Racist incident at Kansas State brings about diversity question at UB

UB’s diversity policy is good, for now


Last week, a Kansas State University student posted a Snapchat of herself and a friend in a dark facial mask with the caption, “Feels good to finally be a n****.”

The university expelled the students, which resulted in a massive outcry from the Kansas State Black Student Union. The organization petitioned to have the university implement an anti-racism policy, a multicultural student center, need-based scholarships for multicultural students and a “required cultural competency course.” This brought discussions about racism and diversity to open forums in which the school’s diversity was in question.

This makes us ask – is our campus truly diverse?

UB boasts a 17 percent international student population. There was an 11 percent increase in minority student enrollment this year. What do these numbers mean?

Lee Melvin, vice provost for Enrollment at UB, said UB has a recruitment team specifically responsible for attracting minority students and the team visits high schools to share minority students’ experience.

This statement is extremely vague and we would like to know more specifics on how they attract students, but it does show effort. Unlike Kansas State, UB has a multicultural student center and a new required course on diversity.

The editors at The Spectrum feel that while our campus does have diversity, more can be done to include and engage minority students.

As stated before, UB has its own diversity center – but it’s usually empty.

The diversity center needs to implement more appealing events to attract students to walk into the office. Sometimes they have movie screenings, but it is unlikely students will attend since it isn’t a social or networking opportunity.

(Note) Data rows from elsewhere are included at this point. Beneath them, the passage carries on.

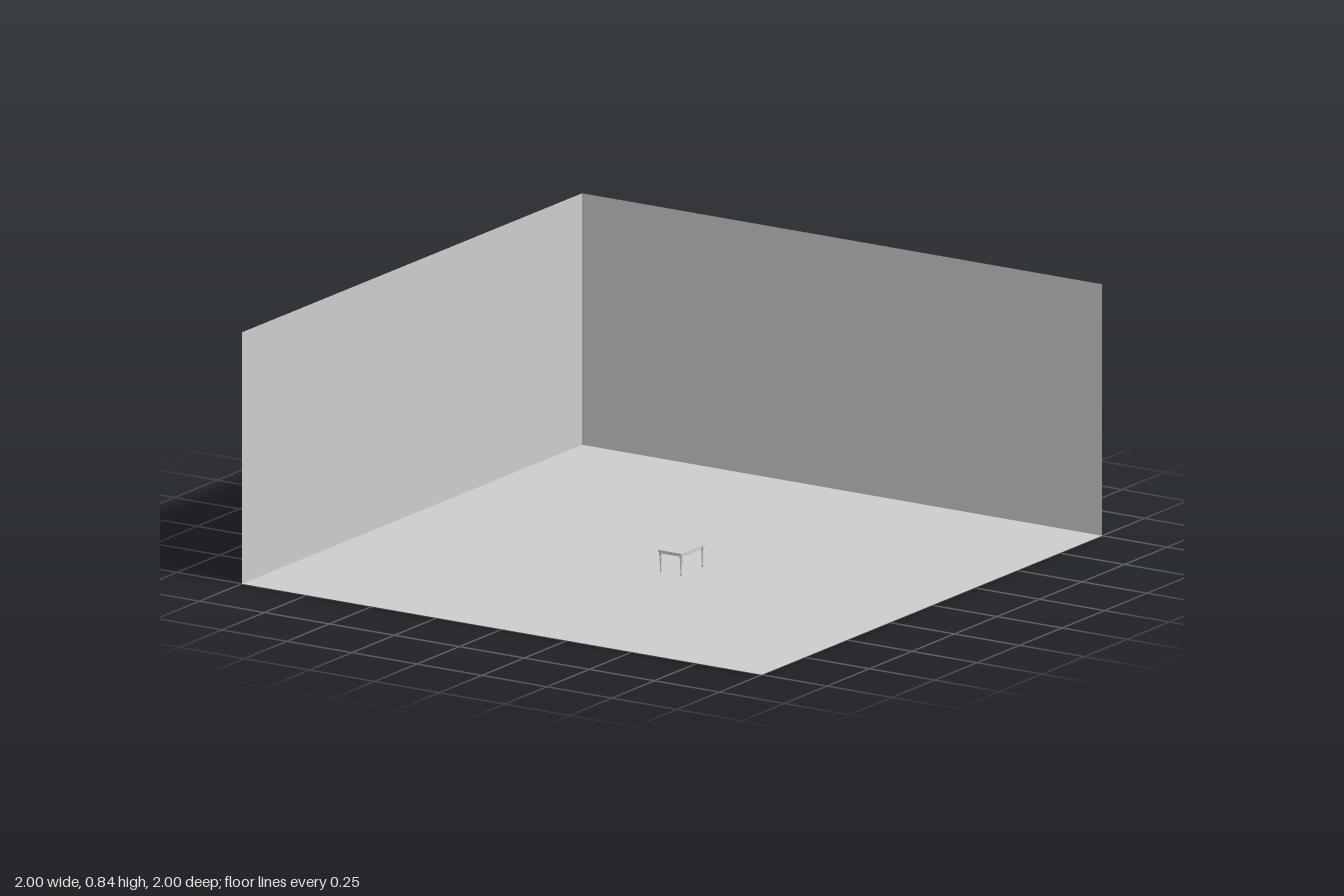
import * as THREE from 'three';

const WALL_H = 0.84;
const TABLE = { x: 0.09, z: 0.081, w: 0.092, d: 0.14, h: 0.075 };

function add(parent, name, geometry, x, y, z, material) {
  const mesh = new THREE.Mesh(geometry, material);
  mesh.name = name;
  mesh.position.set(x, y, z);
  parent.add(mesh);
  return mesh;
}

// Apron board with a gently scalloped lower edge, centred on its length
function apronGeometry(length, dip) {
  const h = length / 2, t = 0.003;
  const s = new THREE.Shape();
  s.moveTo(-h, 0);
  s.lineTo(-h, -0.006);
  s.lineTo(-h * 0.5, -0.006);
  s.quadraticCurveTo(-h * 0.3, -0.006 - dip * 2, 0, -0.006);
  s.quadraticCurveTo(h * 0.3, -0.006 - dip * 2, h * 0.5, -0.006);
  s.lineTo(h, -0.006);
  s.lineTo(h, 0);
  s.closePath();
  const g = new THREE.ExtrudeGeometry(s, { depth: t, bevelEnabled: false, curveSegments: 6 });
  return g.translate(0, 0, -t / 2);
}

function createTable(material) {
  const table = new THREE.Group();
  table.name = 'table';
  table.position.set(TABLE.x, 0, TABLE.z);
  const topT = 0.006, under = TABLE.h - topT;
  add(table, 'tableTop', new THREE.BoxGeometry(TABLE.w, topT, TABLE.d), 0, TABLE.h - topT / 2, 0, material);

  // Turned legs with a square block at the top
  const profile = [[0, 0], [0.0025, 0], [0.0035, 0.004], [0.002, 0.009], [0.0025, 0.02],
    [0.0038, 0.045], [0.0025, 0.05], [0.004, 0.053], [0.003, 0.057], [0, 0.057]];
  const legGeo = new THREE.LatheGeometry(profile.map(([r, y]) => new THREE.Vector2(r, y)), 12);
  const blockGeo = new THREE.BoxGeometry(0.008, under - 0.056, 0.008);
  const lx = TABLE.w / 2 - 0.007, lz = TABLE.d / 2 - 0.007;
  for (const sx of [-1, 1]) {
    for (const sz of [-1, 1]) {
      add(table, 'leg', legGeo, sx * lx, 0, sz * lz, material);
      add(table, 'legBlock', blockGeo, sx * lx, (under + 0.056) / 2, sz * lz, material);
    }
  }

  // Straight aprons on the short sides, scalloped ones on the long sides
  const shortApron = apronGeometry(2 * lx, 0);
  const longApron = apronGeometry(2 * lz, 0.003);
  for (const s of [-1, 1]) {
    add(table, 'shortApron', shortApron, 0, under, s * lz, material);
    add(table, 'longApron', longApron, s * lx, under, 0, material).rotation.y = Math.PI / 2;
  }
  return table;
}

export function createModel() {
  const model = new THREE.Group();
  model.name = 'roomCorner';
  const grey = new THREE.MeshStandardMaterial({ color: 0xcccccc });
  const thin = new THREE.MeshStandardMaterial({ color: 0xcccccc, side: THREE.DoubleSide });

  // Floor and the two adjoining walls
  add(model, 'floor', new THREE.PlaneGeometry(2, 2), 0, 0, 0, thin).rotation.x = -Math.PI / 2;
  const wall = new THREE.PlaneGeometry(2, WALL_H);
  add(model, 'backWall', wall, 0, WALL_H / 2, -1, thin);
  add(model, 'sideWall', wall, -1, WALL_H / 2, 0, thin).rotation.y = Math.PI / 2;

  model.add(createTable(grey));
  return model;
}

It is also rare that students will go to random club meetings or nationality-based SA clubs without a reason, be it free food, a giveaway, or some sort of competition.

As a university, we can do more to not only include minority students, but to get more nonminority students involved in multicultural events.

We do not feel that a specific anti-racism policy is necessary. It is better to handle these situations as they come, the way that the university handled the “White Only” and “Black Only” signs last year. After the incident, the art department created a policy that further defined art and where installations can take place.

Our Black Student Union issued a statement and held an open forum in the wake of the “White Only” and “Black Only” controversy. We worked through it as a school to ensure no one felt uncomfortable.

There is a general anti-discrimination and harassment policy in place right now that includes race, color, ethnicity, religion, gender, disability, sex, age and maternal status. It is a big umbrella in which race falls under, but is not directed specifically at racism. So far, this policy has proven effective and until we see an incident similar to that at Kansas State, there is no need to change it.

The Kansas Black Student Union has expressed that they feel “misunderstood” on campus. UB has faced situations in which racism takes place – it happens all the time – but the university has been able to handle it.

One student’s ignorance led to not only uproar, but action. If we were to see something similar at UB, our university would be forced to take action to protect its students from not just discrimination, but racism. In the meantime, UB should continue to focus on continuing to increase the campus’ diversity and enhancing minority students’ experiences.

The editorial board can be reached at eic@ubspectrum.com